- _INFORMATION GIVEN_
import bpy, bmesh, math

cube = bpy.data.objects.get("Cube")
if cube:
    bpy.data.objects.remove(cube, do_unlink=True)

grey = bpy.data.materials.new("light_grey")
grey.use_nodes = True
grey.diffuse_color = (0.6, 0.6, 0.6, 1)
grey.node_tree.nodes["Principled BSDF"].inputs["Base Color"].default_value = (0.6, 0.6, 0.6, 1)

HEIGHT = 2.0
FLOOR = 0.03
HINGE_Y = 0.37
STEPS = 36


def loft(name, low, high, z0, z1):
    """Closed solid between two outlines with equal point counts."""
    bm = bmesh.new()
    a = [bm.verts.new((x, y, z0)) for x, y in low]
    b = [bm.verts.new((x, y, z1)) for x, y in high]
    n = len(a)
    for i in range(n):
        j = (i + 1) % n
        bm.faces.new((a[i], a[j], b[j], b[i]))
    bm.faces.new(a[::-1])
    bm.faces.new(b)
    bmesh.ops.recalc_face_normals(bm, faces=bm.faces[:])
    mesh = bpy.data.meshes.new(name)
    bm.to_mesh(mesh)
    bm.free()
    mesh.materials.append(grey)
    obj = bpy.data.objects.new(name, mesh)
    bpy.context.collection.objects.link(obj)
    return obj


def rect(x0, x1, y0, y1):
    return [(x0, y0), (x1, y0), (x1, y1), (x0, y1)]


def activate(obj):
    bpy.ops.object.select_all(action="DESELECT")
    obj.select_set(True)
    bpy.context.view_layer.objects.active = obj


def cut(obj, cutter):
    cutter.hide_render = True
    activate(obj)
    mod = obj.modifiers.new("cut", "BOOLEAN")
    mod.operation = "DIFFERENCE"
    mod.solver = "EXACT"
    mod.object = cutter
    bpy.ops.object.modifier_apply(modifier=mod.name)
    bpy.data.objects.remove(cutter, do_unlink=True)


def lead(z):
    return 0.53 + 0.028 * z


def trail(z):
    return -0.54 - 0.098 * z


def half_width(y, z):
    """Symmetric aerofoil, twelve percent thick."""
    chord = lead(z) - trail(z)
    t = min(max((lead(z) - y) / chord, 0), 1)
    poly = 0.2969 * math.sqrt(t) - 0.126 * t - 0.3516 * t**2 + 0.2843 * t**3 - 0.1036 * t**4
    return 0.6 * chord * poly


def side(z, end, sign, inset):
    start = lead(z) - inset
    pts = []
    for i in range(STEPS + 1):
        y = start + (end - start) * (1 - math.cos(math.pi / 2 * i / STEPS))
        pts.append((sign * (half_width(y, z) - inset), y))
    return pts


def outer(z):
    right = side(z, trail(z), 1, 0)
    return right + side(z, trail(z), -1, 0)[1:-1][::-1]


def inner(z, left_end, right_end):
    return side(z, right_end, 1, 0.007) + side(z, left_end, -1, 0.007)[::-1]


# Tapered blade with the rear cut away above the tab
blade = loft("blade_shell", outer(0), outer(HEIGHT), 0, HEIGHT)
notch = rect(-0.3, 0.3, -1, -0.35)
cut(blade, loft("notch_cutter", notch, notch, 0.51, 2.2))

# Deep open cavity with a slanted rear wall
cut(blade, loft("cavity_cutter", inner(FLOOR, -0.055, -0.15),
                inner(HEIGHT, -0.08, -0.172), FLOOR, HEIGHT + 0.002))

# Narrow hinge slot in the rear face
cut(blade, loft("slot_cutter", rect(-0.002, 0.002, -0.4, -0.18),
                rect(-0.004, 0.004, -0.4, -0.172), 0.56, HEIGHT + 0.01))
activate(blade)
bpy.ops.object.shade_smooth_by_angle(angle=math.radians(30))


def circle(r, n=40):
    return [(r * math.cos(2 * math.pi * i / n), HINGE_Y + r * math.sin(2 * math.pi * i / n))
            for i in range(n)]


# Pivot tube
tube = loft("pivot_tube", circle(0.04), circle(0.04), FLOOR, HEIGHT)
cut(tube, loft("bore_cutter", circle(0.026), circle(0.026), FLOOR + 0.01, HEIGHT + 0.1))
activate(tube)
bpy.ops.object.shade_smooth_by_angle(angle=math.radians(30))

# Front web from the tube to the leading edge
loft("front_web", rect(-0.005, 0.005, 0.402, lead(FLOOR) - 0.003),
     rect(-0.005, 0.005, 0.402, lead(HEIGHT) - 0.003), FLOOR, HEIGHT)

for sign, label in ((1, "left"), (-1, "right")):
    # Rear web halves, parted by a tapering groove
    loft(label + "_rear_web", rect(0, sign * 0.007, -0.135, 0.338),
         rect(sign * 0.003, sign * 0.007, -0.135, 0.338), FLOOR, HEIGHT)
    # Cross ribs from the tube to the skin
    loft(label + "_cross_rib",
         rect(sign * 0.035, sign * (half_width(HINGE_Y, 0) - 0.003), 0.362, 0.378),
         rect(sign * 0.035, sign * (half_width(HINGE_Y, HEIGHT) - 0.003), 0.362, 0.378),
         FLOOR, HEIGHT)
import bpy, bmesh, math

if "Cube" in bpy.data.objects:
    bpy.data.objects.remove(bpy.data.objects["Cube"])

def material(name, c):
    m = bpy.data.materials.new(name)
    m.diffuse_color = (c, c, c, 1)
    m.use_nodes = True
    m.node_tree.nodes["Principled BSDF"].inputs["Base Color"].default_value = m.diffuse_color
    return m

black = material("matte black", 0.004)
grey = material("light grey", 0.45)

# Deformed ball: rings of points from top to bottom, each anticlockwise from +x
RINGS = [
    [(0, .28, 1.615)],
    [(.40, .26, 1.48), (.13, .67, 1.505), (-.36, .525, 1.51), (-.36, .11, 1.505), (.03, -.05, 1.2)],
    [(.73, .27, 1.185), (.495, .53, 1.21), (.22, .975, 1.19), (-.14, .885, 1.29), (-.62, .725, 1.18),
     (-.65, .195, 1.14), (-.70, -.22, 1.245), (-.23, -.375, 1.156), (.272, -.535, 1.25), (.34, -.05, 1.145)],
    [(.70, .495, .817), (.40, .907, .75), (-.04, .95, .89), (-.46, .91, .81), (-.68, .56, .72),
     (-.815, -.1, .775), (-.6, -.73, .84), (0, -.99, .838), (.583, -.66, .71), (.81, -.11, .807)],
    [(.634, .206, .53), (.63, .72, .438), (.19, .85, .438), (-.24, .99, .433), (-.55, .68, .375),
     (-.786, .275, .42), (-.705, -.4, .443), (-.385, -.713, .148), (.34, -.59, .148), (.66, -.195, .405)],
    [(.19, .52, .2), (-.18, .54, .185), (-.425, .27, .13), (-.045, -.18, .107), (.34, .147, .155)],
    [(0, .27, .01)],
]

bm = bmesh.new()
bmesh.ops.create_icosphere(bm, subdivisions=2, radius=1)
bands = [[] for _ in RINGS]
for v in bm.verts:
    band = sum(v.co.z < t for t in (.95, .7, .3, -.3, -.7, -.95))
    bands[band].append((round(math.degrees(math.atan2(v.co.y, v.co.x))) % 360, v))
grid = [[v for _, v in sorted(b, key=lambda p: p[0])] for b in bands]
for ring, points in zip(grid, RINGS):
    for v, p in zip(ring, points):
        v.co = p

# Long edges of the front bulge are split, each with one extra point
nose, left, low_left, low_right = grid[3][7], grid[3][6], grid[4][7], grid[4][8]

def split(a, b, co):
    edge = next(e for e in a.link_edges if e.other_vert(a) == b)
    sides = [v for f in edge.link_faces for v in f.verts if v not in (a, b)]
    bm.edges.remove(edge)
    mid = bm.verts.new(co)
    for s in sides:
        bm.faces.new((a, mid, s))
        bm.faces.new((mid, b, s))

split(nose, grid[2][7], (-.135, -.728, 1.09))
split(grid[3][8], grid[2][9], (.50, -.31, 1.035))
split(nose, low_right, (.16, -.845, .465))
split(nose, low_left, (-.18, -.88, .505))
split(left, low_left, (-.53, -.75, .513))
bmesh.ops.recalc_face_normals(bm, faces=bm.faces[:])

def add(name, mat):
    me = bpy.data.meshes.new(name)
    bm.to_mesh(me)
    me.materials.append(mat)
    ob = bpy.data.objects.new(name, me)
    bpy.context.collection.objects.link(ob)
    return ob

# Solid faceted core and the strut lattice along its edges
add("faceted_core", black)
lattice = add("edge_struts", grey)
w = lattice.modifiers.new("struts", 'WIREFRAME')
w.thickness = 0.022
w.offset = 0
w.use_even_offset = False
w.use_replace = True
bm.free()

- _YOUR GOAL_
Only lines with the word "verts" are needed. Copy them from the preceding records.

- _TASK SOLUTION_
    a = [bm.verts.new((x, y, z0)) for x, y in low]
    b = [bm.verts.new((x, y, z1)) for x, y in high]
for v in bm.verts:
    sides = [v for f in edge.link_faces for v in f.verts if v not in (a, b)]
    mid = bm.verts.new(co)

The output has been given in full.